Purcell told meeting attendees that three nurses would soon be coming to GMH. She also said that the hospital would be working towards “retaining our own” this week, when NSH and GMH representatives met with StFX students who would be graduating from the nursing program this year.
Innis reported that three doctors – one from the U.S and two from the U.K. – are working through the immigration and accreditation process required to live and work in Nova Scotia.
In addition to these potential hires, one physician may be in the pipeline through the Practice Ready Assessment Program.
Innis said of staffing and emergency department closures, “[We] cannot allow this to be the new normal.”
While Innis is hopeful, he remains cautiously optimistic.

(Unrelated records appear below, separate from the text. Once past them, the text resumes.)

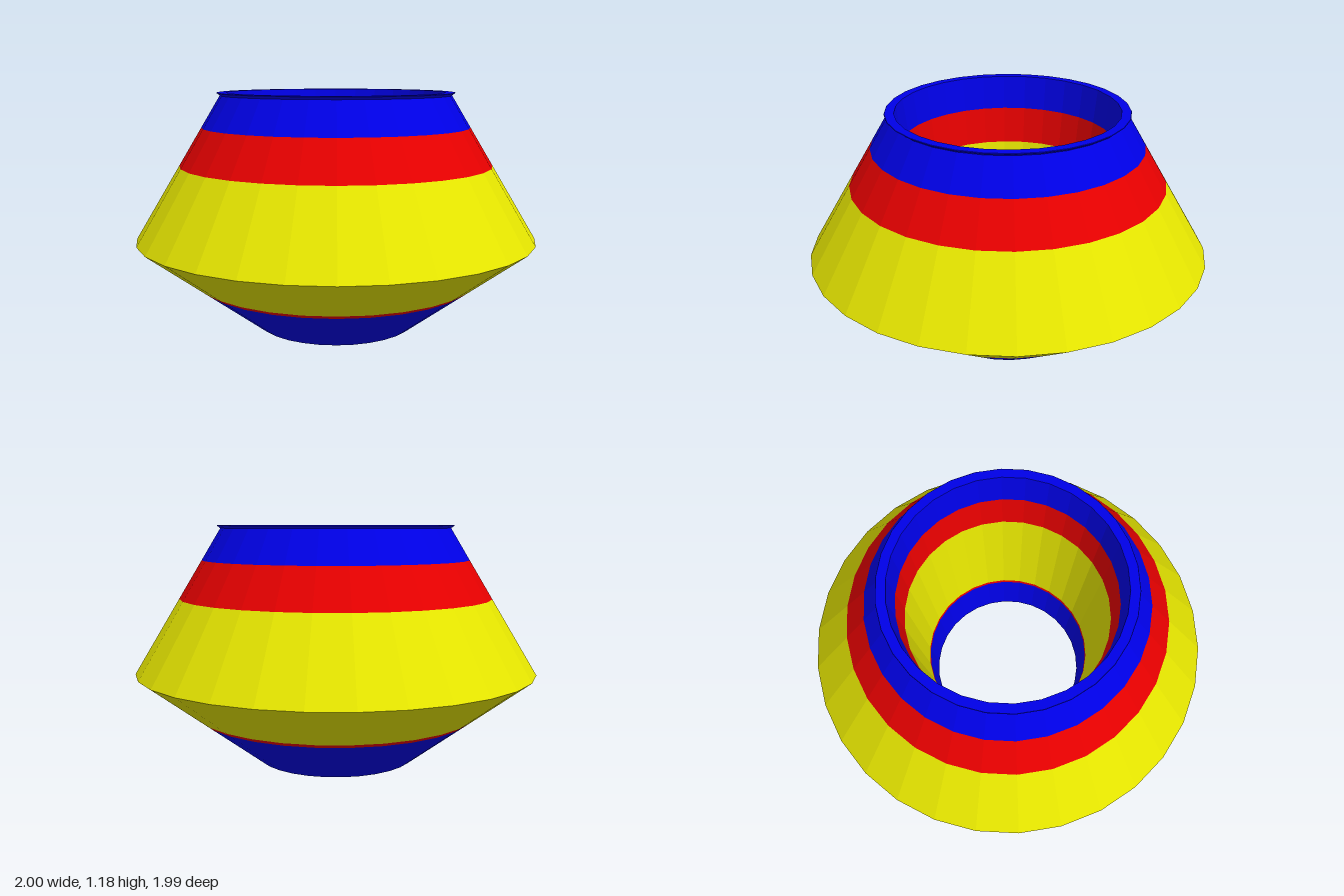
import * as THREE from 'three';

const SIDES = 30;

export function createModel() {
  const flat = (name, color) => new THREE.MeshStandardMaterial({ name, color, flatShading: true });
  const yellow = flat('yellow', 0xffff00);
  const red = flat('red', 0xff0000);
  const blue = flat('blue', 0x0000ff);

  const group = new THREE.Group();
  group.name = 'stripedRing';

  // one faceted band turned around the y axis; points run up the outside and down the inside
  const band = (name, material, points) => {
    const profile = points.map(([r, y]) => new THREE.Vector2(r, y));
    const mesh = new THREE.Mesh(new THREE.LatheGeometry(profile, SIDES, Math.PI / 2), material);
    mesh.name = name;
    group.add(mesh);
  };

  // profile: sharp foot, wide waist, neck
  const foot = [0.398, 0], waist = [1, 0.457], neck = [0.574, 1.165], rimInner = [0.543, 1.18];
  const at = (a, b, y) => [a[0] + (b[0] - a[0]) * (y - a[1]) / (b[1] - a[1]), y];
  const lower = (y) => at(foot, waist, y);
  const upper = (y) => at(waist, neck, y);
  const inner = (y) => at(foot, rimInner, y);

  // outside bands
  band('lowerBlueBand', blue, [foot, lower(0.228)]);
  band('lowerRedBand', red, [lower(0.228), lower(0.246)]);
  band('waistBand', yellow, [lower(0.246), waist, upper(0.823)]);
  band('upperRedBand', red, [upper(0.823), upper(1.01)]);
  band('neckBand', blue, [upper(1.01), neck]);

  // flared lip and flat rim
  band('lip', blue, [neck, [0.59, 1.177], [0.588, 1.18], rimInner]);

  // inside bands
  band('innerUpperBlueBand', blue, [rimInner, inner(1.01)]);
  band('innerUpperRedBand', red, [inner(1.01), inner(0.823)]);
  band('innerYellowBand', yellow, [inner(0.823), inner(0.246)]);
  band('innerLowerRedBand', red, [inner(0.246), inner(0.228)]);
  band('innerLowerBlueBand', blue, [inner(0.228), foot]);

  return group;
}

Taking the long view, Innis was happy to report that this coming weekend, 10 first and second-year Dalhousie medical students who have expressed an interest in family practice, including Mackenzie Cook of the area, will spend time in Guysborough and at GMH. Billeted in local homes, the students will take part in skills labs with recently-retired local physician Dr. Barbara Bell.
Warden Vernon Pitts told The Journal on Oct. 20 that the Municipality of the District of Guysborough (MODG) had “a short meeting today with the Department of Health, Dr. Hillyard and a few individuals, and things aren’t as much doom and gloom as most people are thinking. We have some prospects that are basically hooked. We just have to land them on the shore … I think we’ve reached the top of the hill and I think now we’re going to have a bit easier sledding going forward in the next month or so.”